LISTED ENTRIES Block Start

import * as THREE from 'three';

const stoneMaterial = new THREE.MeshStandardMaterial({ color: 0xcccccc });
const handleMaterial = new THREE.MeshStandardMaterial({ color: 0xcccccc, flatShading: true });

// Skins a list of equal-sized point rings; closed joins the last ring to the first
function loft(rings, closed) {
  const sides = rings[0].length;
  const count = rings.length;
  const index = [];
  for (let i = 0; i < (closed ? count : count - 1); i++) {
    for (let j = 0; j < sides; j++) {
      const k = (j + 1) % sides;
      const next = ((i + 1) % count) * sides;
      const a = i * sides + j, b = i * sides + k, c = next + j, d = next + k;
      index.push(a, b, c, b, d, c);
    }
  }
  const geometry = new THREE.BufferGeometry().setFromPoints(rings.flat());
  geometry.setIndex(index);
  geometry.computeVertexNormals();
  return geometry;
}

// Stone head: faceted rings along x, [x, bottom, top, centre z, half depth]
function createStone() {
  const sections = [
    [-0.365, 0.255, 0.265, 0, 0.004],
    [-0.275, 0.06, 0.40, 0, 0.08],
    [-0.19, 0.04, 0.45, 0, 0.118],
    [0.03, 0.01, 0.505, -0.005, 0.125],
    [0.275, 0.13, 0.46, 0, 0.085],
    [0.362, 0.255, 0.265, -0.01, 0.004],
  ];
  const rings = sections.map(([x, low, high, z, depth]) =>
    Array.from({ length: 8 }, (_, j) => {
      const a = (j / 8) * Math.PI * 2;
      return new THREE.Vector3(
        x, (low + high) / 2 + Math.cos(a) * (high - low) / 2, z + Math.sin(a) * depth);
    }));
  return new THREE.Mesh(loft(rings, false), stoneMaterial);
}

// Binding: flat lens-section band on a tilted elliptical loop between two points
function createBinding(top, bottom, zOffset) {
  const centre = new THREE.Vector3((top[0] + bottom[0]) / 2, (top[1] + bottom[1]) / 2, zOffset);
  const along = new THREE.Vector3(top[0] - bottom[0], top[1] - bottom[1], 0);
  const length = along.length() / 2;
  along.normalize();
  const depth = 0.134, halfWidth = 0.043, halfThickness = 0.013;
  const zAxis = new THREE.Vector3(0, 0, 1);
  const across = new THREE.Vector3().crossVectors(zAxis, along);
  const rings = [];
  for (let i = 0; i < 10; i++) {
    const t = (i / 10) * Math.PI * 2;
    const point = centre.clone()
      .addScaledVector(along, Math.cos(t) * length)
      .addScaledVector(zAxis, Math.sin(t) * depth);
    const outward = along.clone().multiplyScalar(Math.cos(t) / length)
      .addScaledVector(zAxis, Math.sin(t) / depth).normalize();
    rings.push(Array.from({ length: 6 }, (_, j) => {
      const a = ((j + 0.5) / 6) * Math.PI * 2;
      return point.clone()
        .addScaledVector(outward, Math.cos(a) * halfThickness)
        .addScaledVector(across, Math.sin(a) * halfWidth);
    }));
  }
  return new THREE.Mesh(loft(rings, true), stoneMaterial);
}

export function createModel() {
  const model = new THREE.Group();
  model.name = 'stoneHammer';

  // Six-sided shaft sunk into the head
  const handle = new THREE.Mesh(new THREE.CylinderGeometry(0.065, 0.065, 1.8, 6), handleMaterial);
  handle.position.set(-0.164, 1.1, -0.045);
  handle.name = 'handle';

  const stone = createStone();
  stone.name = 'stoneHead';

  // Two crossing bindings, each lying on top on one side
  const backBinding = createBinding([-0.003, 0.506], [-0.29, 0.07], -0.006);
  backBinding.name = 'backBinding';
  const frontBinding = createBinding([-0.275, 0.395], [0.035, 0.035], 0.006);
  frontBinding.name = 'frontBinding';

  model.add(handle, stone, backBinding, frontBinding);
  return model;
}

LISTED ENTRIES Block End
LISTED ENTRIES Block Start

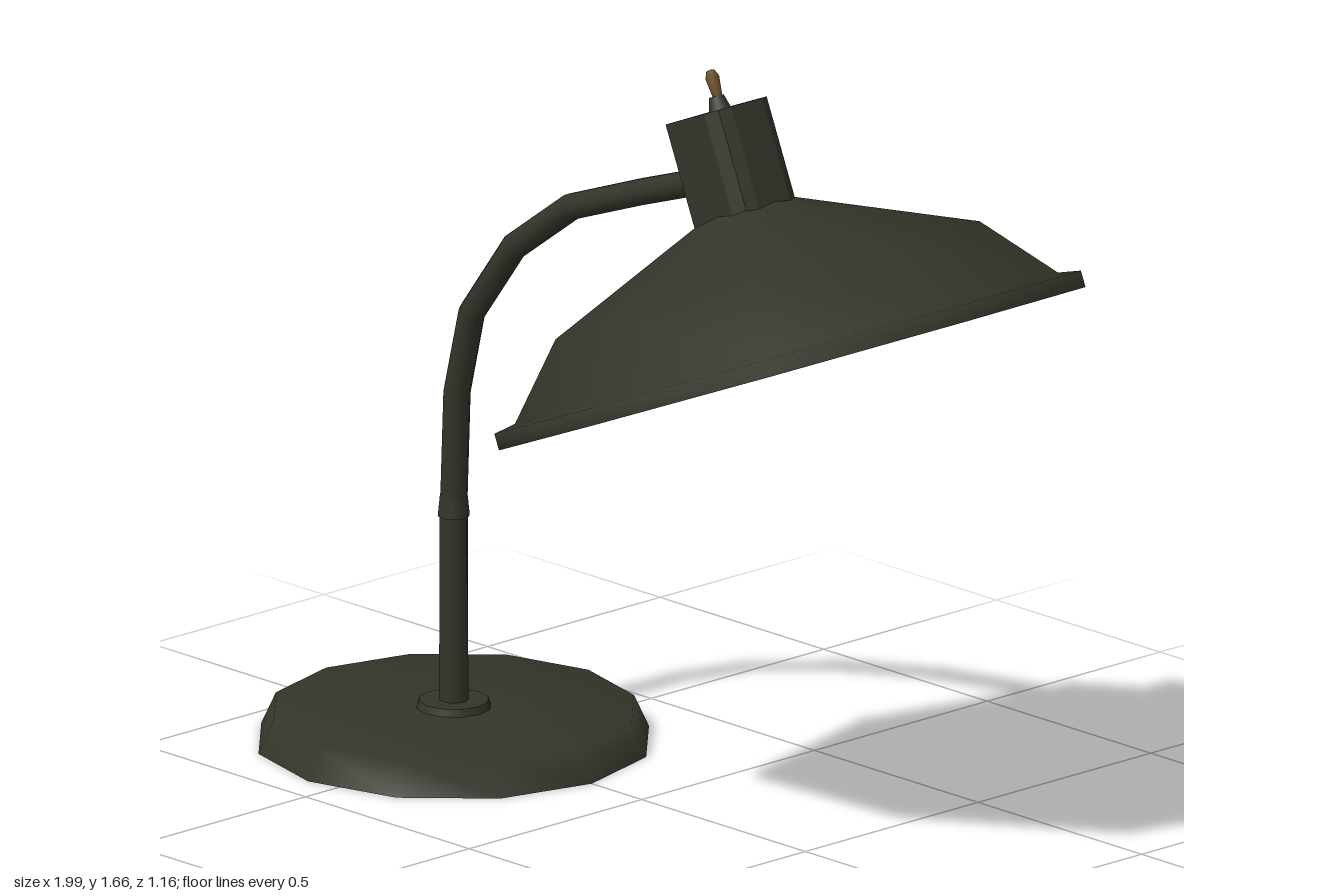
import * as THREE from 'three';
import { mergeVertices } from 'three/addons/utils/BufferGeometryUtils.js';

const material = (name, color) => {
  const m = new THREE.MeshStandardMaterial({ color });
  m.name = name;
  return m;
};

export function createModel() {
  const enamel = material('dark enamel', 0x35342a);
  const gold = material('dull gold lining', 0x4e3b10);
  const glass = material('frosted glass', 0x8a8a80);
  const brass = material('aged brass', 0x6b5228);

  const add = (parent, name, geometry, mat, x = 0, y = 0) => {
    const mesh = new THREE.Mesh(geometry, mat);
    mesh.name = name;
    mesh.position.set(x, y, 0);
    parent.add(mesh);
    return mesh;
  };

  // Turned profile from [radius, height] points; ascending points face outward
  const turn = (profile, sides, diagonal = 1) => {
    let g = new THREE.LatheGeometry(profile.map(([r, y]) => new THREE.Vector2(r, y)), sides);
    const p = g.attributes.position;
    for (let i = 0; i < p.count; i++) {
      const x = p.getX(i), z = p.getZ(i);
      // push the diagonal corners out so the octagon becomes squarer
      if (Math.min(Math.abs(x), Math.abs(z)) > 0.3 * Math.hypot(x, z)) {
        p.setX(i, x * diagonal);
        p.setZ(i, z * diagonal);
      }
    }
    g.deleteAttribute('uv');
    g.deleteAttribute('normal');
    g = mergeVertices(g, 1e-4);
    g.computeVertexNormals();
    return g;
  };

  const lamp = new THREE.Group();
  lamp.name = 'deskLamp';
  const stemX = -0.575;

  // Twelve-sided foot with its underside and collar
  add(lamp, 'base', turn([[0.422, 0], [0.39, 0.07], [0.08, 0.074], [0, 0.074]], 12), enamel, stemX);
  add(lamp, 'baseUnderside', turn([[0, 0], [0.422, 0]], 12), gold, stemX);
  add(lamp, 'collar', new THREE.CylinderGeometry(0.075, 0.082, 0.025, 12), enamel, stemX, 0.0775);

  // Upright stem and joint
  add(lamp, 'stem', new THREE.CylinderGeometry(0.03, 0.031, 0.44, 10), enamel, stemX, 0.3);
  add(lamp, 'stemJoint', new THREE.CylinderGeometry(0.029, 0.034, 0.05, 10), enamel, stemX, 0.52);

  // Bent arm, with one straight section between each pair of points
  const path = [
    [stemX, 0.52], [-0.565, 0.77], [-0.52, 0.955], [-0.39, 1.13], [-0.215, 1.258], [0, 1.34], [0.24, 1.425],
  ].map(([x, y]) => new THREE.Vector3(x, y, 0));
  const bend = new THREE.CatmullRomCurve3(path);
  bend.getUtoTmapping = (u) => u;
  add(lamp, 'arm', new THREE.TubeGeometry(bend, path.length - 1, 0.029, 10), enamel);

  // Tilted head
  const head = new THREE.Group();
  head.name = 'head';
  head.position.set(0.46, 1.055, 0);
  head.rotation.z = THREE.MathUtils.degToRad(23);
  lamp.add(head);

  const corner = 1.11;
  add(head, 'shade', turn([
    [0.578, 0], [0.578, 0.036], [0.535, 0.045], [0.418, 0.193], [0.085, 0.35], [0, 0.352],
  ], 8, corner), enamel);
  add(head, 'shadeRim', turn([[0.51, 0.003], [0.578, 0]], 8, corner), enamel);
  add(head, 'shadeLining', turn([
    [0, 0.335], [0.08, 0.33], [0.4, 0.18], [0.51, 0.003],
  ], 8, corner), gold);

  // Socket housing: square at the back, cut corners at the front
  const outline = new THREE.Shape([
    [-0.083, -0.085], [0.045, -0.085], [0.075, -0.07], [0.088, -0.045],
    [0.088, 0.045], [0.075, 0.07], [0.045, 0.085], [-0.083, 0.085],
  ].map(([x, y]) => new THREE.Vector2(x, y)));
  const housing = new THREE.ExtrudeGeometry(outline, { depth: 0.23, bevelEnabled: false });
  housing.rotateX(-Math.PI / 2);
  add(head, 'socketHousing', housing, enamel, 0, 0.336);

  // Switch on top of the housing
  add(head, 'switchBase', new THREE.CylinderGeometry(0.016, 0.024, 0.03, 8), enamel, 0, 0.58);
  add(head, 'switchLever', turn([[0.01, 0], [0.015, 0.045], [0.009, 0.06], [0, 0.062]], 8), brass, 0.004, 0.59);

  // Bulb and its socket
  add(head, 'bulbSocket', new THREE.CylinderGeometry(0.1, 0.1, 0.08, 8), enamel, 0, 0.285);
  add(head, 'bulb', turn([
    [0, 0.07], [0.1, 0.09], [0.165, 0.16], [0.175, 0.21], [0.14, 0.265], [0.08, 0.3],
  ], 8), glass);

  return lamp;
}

LISTED ENTRIES Block End

▶ _TASK BRIEF_: Please copy the lines above from the line with "let g = new" up to and including the line with "octagon becomes squarer", exactly as written and with nothing else.

▶ _TASK OUTPUT_:
    let g = new THREE.LatheGeometry(profile.map(([r, y]) => new THREE.Vector2(r, y)), sides);
    const p = g.attributes.position;
    for (let i = 0; i < p.count; i++) {
      const x = p.getX(i), z = p.getZ(i);
      // push the diagonal corners out so the octagon becomes squarer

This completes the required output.